But yesterday that dream looked as if it had been defeated by an inflexible and maddening cultural phenomenon that has bedevilled travellers for centuries: Russian bureaucracy.
Seventeen thousand miles and seven-and-a-half years into his journey of a lifetime, with another 19,000 miles and four years to go, an obscure Russian court above the Arctic Circle ruled that the former paratrooper was guilty of breaking border rules and should be deported. A deflated Mr Bushby is expected to be flown to Alaska within days with a stamp in his passport saying he will not be allowed to return to Russia for at least five years.
He has vowed to appeal but, barring a surprise, it seems that his extraordinary overland journey is at an end before he has even reached the halfway point.
The divorced father has struggled through Panamian swamps, weathered snowstorms in Alaska, and evaded Colombian guerrillas but, prosaically, it looks like his failure to get his passport stamped will have been his undoing.
The 37-year-old adventurer ran into trouble after crossing the Bering Strait, the 58-mile ice bridge which links Alaska to Russia. Earlier this month, he made the perilous crossing with Dmitri Kieffer, an American citizen. Both had Russian visas, but did not enter the country through an official point of entry because of their unorthodox method of arrival and, as a result, did not get the requisite stamps in their passports. To compound Russian suspicions, Mr Bushby was carrying a GPS locator device and a Colt Magnum .44 pistol, apparently to protect himself from polar bears.

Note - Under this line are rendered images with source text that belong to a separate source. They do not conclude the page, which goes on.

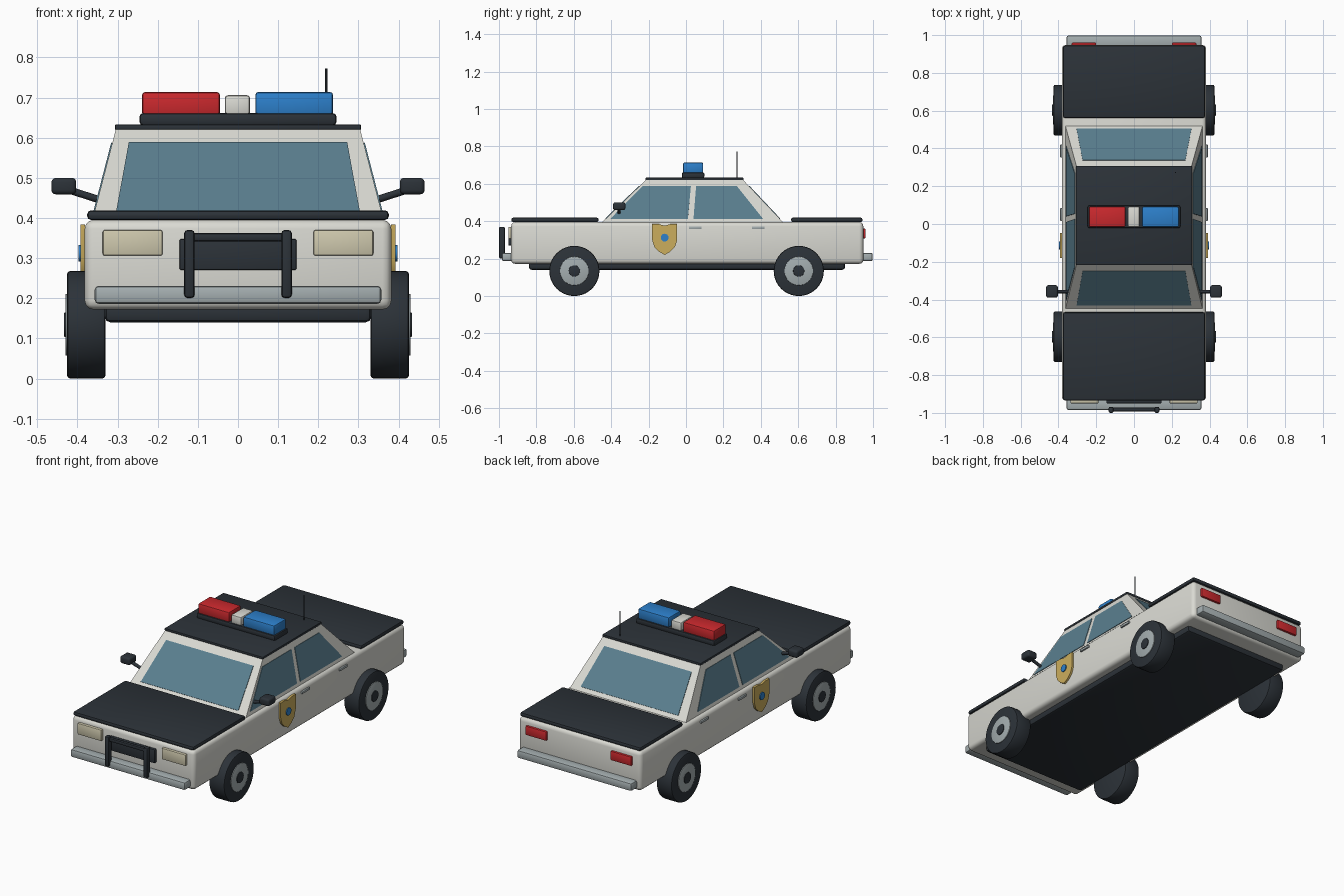
import bpy
import bmesh
from math import radians
from mathutils import Vector, Matrix

cube = bpy.data.objects.get("Cube")
if cube:
    bpy.data.objects.remove(cube, do_unlink=True)


def material(name, *rgb):
    m = bpy.data.materials.new(name)
    m.use_nodes = True
    m.diffuse_color = (*rgb, 1)
    bsdf = next(n for n in m.node_tree.nodes if n.type == 'BSDF_PRINCIPLED')
    bsdf.inputs["Base Color"].default_value = (*rgb, 1)
    return m


WHITE = material("off white", .70, .70, .65)
DARK = material("charcoal", .025, .032, .040)
GLASS = material("window blue grey", .102, .212, .275)
RED = material("signal red", .60, .022, .027)
BLUE = material("signal blue", .026, .216, .60)
GOLD = material("badge gold", .60, .42, .11)
LAMP = material("lamp cream", .62, .58, .42)
CHROME = material("steel grey", .37, .42, .43)

parts = []


def finish(name, bm, mat):
    bmesh.ops.recalc_face_normals(bm, faces=bm.faces)
    mesh = bpy.data.meshes.new(name)
    bm.to_mesh(mesh)
    bm.free()
    mesh.materials.append(mat)
    ob = bpy.data.objects.new(name, mesh)
    bpy.context.scene.collection.objects.link(ob)
    parts.append(ob)
    return ob


def box(name, mat, x, y, z, bevel=.006, segments=2):
    """Bevelled box from three (low, high) ranges."""
    bm = bmesh.new()
    bmesh.ops.create_cube(bm, size=1)
    for v in bm.verts:
        v.co = [(a + b) / 2 + c * (b - a) for c, (a, b) in zip(v.co, (x, y, z))]
    if bevel:
        bmesh.ops.bevel(bm, geom=bm.edges[:], offset=bevel, segments=segments,
                        profile=.5, affect='EDGES')
    return finish(name, bm, mat)


def rod(name, mat, start, end, radius, sides=32, bevel=0):
    """Cylinder between two points."""
    start, end = Vector(start), Vector(end)
    axis = end - start
    turn = axis.to_track_quat('Z', 'Y').to_matrix().to_4x4()
    bm = bmesh.new()
    bmesh.ops.create_cone(bm, cap_ends=True, segments=sides, radius1=radius,
                          radius2=radius, depth=axis.length,
                          matrix=Matrix.Translation((start + end) / 2) @ turn)
    if bevel:
        rims = [e for e in bm.edges if any(len(f.verts) > 4 for f in e.link_faces)]
        bmesh.ops.bevel(bm, geom=rims, offset=bevel, segments=2, profile=.5,
                        affect='EDGES')
    return finish(name, bm, mat)


def plate(name, mat, outline, thickness):
    """Flat outline thickened evenly to both sides."""
    bm = bmesh.new()
    face = bm.faces.new([bm.verts.new(p) for p in outline])
    face.normal_update()
    shift = face.normal * thickness
    bmesh.ops.translate(bm, verts=bm.verts[:], vec=-shift / 2)
    grown = bmesh.ops.extrude_face_region(bm, geom=[face], use_keep_orig=True)
    bmesh.ops.translate(bm, vec=shift,
                        verts=[v for v in grown["geom"] if isinstance(v, bmesh.types.BMVert)])
    return finish(name, bm, mat)


def mirrored(low, high, side):
    return tuple(sorted((low * side, high * side)))


SIDES = (("left", 1), ("right", -1))

# Lower body, hood, trunk lid and underside
box("body", WHITE, (-.382, .382), (-.935, .948), (.172, .395), .022, 3)
box("hood", DARK, (-.376, .376), (-.934, -.467), (.395, .419), .01)
box("trunk_lid", DARK, (-.376, .376), (.562, .944), (.395, .419), .01)
box("underside", DARK, (-.332, .332), (-.84, .85), (.14, .19), .014)

# Cabin: planes that lean inwards between the sill and the roof
SILL, ROOF = .39, .622


def lean(z, low, high):
    return low + (high - low) * (z - SILL) / (ROOF - SILL)


def side_x(z):
    return lean(z, .364, .304)


def front_y(z):
    return lean(z, -.453, -.213)


def rear_y(z):
    return lean(z, .523, .304)


bm = bmesh.new()
rings = []
for z in (SILL, ROOF):
    x, f, r = side_x(z), front_y(z), rear_y(z)
    rings.append([bm.verts.new(p) for p in
                  ((-x, f, z), (x, f, z), (x, r, z), (-x, r, z))])
low, high = rings
bm.faces.new(low)
bm.faces.new(high)
for i in range(4):
    j = (i + 1) % 4
    bm.faces.new((low[i], low[j], high[j], high[i]))
finish("cabin", bm, WHITE)
box("roof", DARK, (-.307, .307), (-.217, .308), (.619, .633), .004)

# Windscreen, rear window and side windows
G0, G1 = .412, .587
for name, y_at in (("windscreen", front_y), ("rear_window", rear_y)):
    plate(name, GLASS, [(-.304, y_at(G0), G0), (.304, y_at(G0), G0),
                        (.272, y_at(G1), G1), (-.272, y_at(G1), G1)], .006)
for label, s in SIDES:
    for name, a, b, c, d in (("front_window", -.405, .01, .026, -.232),
                             ("rear_side_window", .04, .412, .272, .054)):
        plate(f"{label}_{name}", GLASS,
              [(s * side_x(z), y, z) for y, z in ((a, G0), (b, G0), (c, G1), (d, G1))],
              .006)

# Wheels
for label, s in SIDES:
    for place, y in (("front", -.597), ("rear", .603)):
        name = f"{place}_{label}"
        for part, mat, a, b, r, bev in (("tyre", DARK, .33, .426, .134, .008),
                                        ("hub", CHROME, .40, .430, .077, .003),
                                        ("hub_cap", DARK, .42, .434, .03, .002)):
            rod(f"{name}_{part}", mat, (s * a, y, .134), (s * b, y, .134), r, 40, bev)

# Bumpers
box("front_bumper", CHROME, (-.357, .357), (-.984, -.92), (.186, .231), .01)
box("rear_bumper", CHROME, (-.357, .357), (.93, .998), (.186, .231), .01)

# Grille and push bar
box("grille", DARK, (-.146, .146), (-.95, -.92), (.27, .348), .005)
box("push_bar_crosspiece", DARK, (-.125, .125), (-.992, -.972), (.342, .362), .006)
for label, s in SIDES:
    box(f"{label}_push_bar_upright", DARK, mirrored(.108, .134, s),
        (-1, -.968), (.201, .37), .008)

for label, s in SIDES:
    # Head and tail lamps
    box(f"{label}_headlamp", LAMP, mirrored(.188, .337, s), (-.95, -.92), (.306, .37), .005)
    box(f"{label}_tail_lamp", RED, mirrored(.2, .33, s), (.93, .96), (.308, .36), .005)

    # Door mirrors
    rod(f"{label}_mirror_arm", DARK, (s * .335, -.358, .442), (s * .425, -.358, .471), .009, 12)
    box(f"{label}_mirror", DARK, mirrored(.403, .465, s), (-.39, -.324), (.459, .5), .011, 3)

    # Door handles
    for place, y in (("front", .016), ("rear", .352)):
        box(f"{label}_{place}_handle", CHROME, mirrored(.375, .391, s),
            (y, y + .068), (.358, .372), .003)

    # Door shield with a round centre
    half = ((0, .376), (.03, .384), (.067, .384), (.067, .30), (.055, .262), (.03, .237))
    outline = [*half, (0, .22), *[(-w, z) for w, z in half[:0:-1]]]
    plate(f"{label}_door_shield", GOLD,
          [(s * .387, w - .114, z) for w, z in outline], .012)
    rod(f"{label}_shield_centre", BLUE, (s * .385, -.114, .312), (s * .398, -.114, .312), .021, 24)

# Roof light bar
box("light_bar_base", DARK, (-.245, .245), (-.022, .098), (.631, .661), .008)
for name, mat, x0, x1, top in (("red_beacon", RED, -.239, -.045, .714),
                               ("beacon_centre", WHITE, -.033, .03, .706),
                               ("blue_beacon", BLUE, .043, .237, .714)):
    box(name, mat, (x0, x1), (-.016, .092), (.655, top), .008)

# Aerial
rod("aerial", DARK, (.22, .272, .625), (.22, .272, .772), .0028, 8)

# Smooth shading that keeps the sharp edges
bpy.ops.object.select_all(action='DESELECT')
for ob in parts:
    ob.select_set(True)
bpy.context.view_layer.objects.active = parts[0]
bpy.ops.object.shade_smooth_by_angle(angle=radians(35))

Nor had the two men warned Russian officialdom in advance that they were coming across the Bering Strait, a feat accomplished by only an elite club of Arctic explorers.
Coming three months after an embarrassing Cold War-style spy scandal surrounding the British Embassy in Moscow, the Russian authorities were quick to take a dim view of Mr Bushby's "incursion". The fact that, in Soviet times, the remote Arctic area was allegedly bristling with sensitive military hardware is likely to have further stoked suspicions.
The Cold War may have thawed but, to this day, visitors to the far eastern Chukotka province are required to get special permission from the local authorities on top of a visa to enter the area. It is not clear whether Mr Bushby had such permission.
By a bizarre twist of fate, the governor of Chukotka is none other than Roman Abramovich, the billionaire owner of Chelsea F.C. Indeed Mr Bushby's father, Keith Bushby, had hoped that the rich and powerful Russian might be able to pull a few strings to allow his son to carry on his way.
But The Independent has learnt that, even though he would like to help, Mr Abramovich feels he is powerless as the matter is strictly the preserve of the FSB security service.
"It's a federal matter," said a source close to the situation. "It's like asking Ken Livingstone to change national laws in the UK. It's just not possible."
Keith Bushby says his son's morale is low and that though it hasn't sunk in, he knows he has suffered "one hell of a setback". "He can't imagine that his expedition is finished ... because he couldn't get a stamp in his visa," he said in a phone interview from his home in Hereford.
Mr Bushby Jnr set out from the southern tip of Chile in 1998, and has already walked the length of South and North America, and somehow found time to release a book called Giant Steps about his journey. His plan was to trek across Asia and Europe, walking back through the Channel Tunnel to the UK and his home in Yorkshire in 2009.